* **The problem**: Only lines containing the word "half" belong in the answer; copy each one from the records.

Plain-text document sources
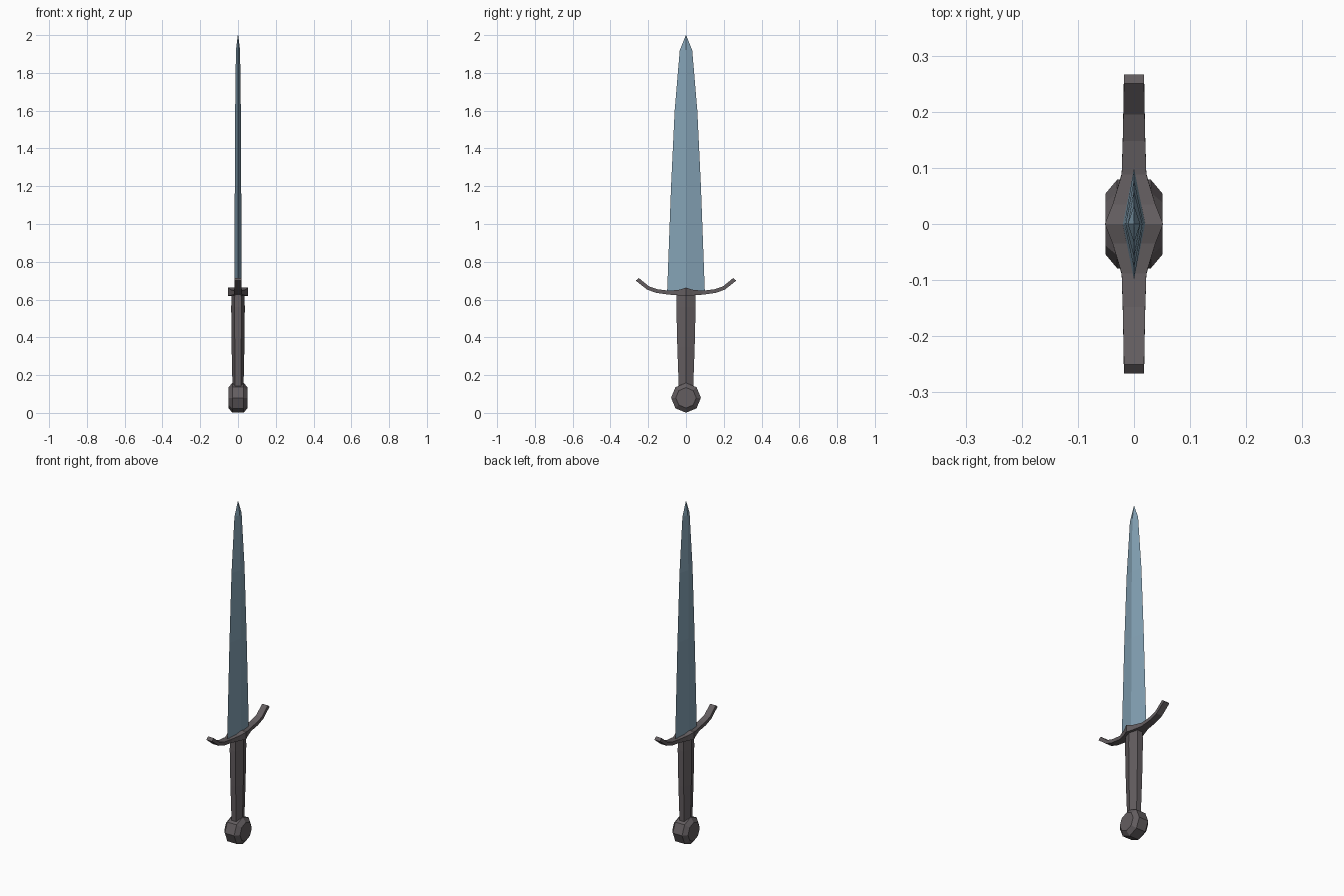
import bpy, bmesh
from math import sin, cos, tau

if "Cube" in bpy.data.objects:
    bpy.data.objects.remove(bpy.data.objects["Cube"])


def material(name, rgb):
    m = bpy.data.materials.new(name)
    m.diffuse_color = (*rgb, 1)
    m.use_nodes = True
    m.node_tree.nodes["Principled BSDF"].inputs["Base Color"].default_value = m.diffuse_color
    return m


steel = material("blue steel", (0.23, 0.36, 0.46))
iron = material("dark iron", (0.125, 0.11, 0.116))


def loft(name, rings, mat):
    """Skin a closed flat-shaded solid through equal-sized rings of points."""
    bm = bmesh.new()
    loops = [[bm.verts.new(p) for p in ring] for ring in rings]
    n = len(rings[0])
    for a, b in zip(loops, loops[1:]):
        for i in range(n):
            j = (i + 1) % n
            bm.faces.new((a[i], a[j], b[j], b[i]))
    bm.faces.new(loops[0])
    bm.faces.new(loops[-1])
    bmesh.ops.remove_doubles(bm, verts=bm.verts, dist=1e-5)
    bmesh.ops.recalc_face_normals(bm, faces=bm.faces)
    me = bpy.data.meshes.new(name)
    bm.to_mesh(me)
    bm.free()
    me.materials.append(mat)
    ob = bpy.data.objects.new(name, me)
    bpy.context.collection.objects.link(ob)
    return ob


# Blade: diamond section tapering to a point (z, half width y, half thickness x)
blade = [(0.635, 0.1, 0.02), (1.2, 0.079, 0.017), (1.6, 0.06, 0.015),
         (1.92, 0.033, 0.011), (2.0, 0.001, 0.001)]
loft("blade", [[(t, 0, z), (0, w, z), (-t, 0, z), (0, -w, z)]
               for z, w, t in blade], steel)

# Grip: six-sided section (z, half width y, half thickness x)
grip = [(0.13, 0.038, 0.029), (0.35, 0.046, 0.034), (0.56, 0.051, 0.036),
        (0.63, 0.049, 0.034)]
loft("grip", [[(t, 0, z), (0.5 * t, w, z), (-0.5 * t, w, z),
               (-t, 0, z), (-0.5 * t, -w, z), (0.5 * t, -w, z)]
              for z, w, t in grip], iron)

# Pommel: chamfered eight-sided disc facing along x
pommel = [(-0.051, 0.054), (-0.03, 0.079), (0.03, 0.079), (0.051, 0.054)]
loft("pommel", [[(x, r * sin(tau * i / 8), 0.08 + r * cos(tau * i / 8))
                 for i in range(8)] for x, r in pommel], iron)

# Guard: upswept bar, wide and peaked in the middle
# (y bottom, z bottom, y top, z top, half thickness x)
half = [(0.035, 0.622, 0.035, 0.652, 0.038), (0.09, 0.626, 0.088, 0.647, 0.022),
        (0.155, 0.635, 0.148, 0.654, 0.02), (0.205, 0.652, 0.195, 0.669, 0.019),
        (0.266, 0.7, 0.25, 0.714, 0.018)]
guard = ([(-a, b, -c, d, t) for a, b, c, d, t in reversed(half)]
         + [(0, 0.62, 0, 0.663, 0.052)] + half)
loft("guard", [[(-t, yb, zb), (t, yb, zb), (t, yt, zt), (-t, yt, zt)]
               for yb, zb, yt, zt, t in guard], iron)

* **Answer to this exercise**:
# Blade: diamond section tapering to a point (z, half width y, half thickness x)
# Grip: six-sided section (z, half width y, half thickness x)
# (y bottom, z bottom, y top, z top, half thickness x)
half = [(0.035, 0.622, 0.035, 0.652, 0.038), (0.09, 0.626, 0.088, 0.647, 0.022),
guard = ([(-a, b, -c, d, t) for a, b, c, d, t in reversed(half)]
         + [(0, 0.62, 0, 0.663, 0.052)] + half)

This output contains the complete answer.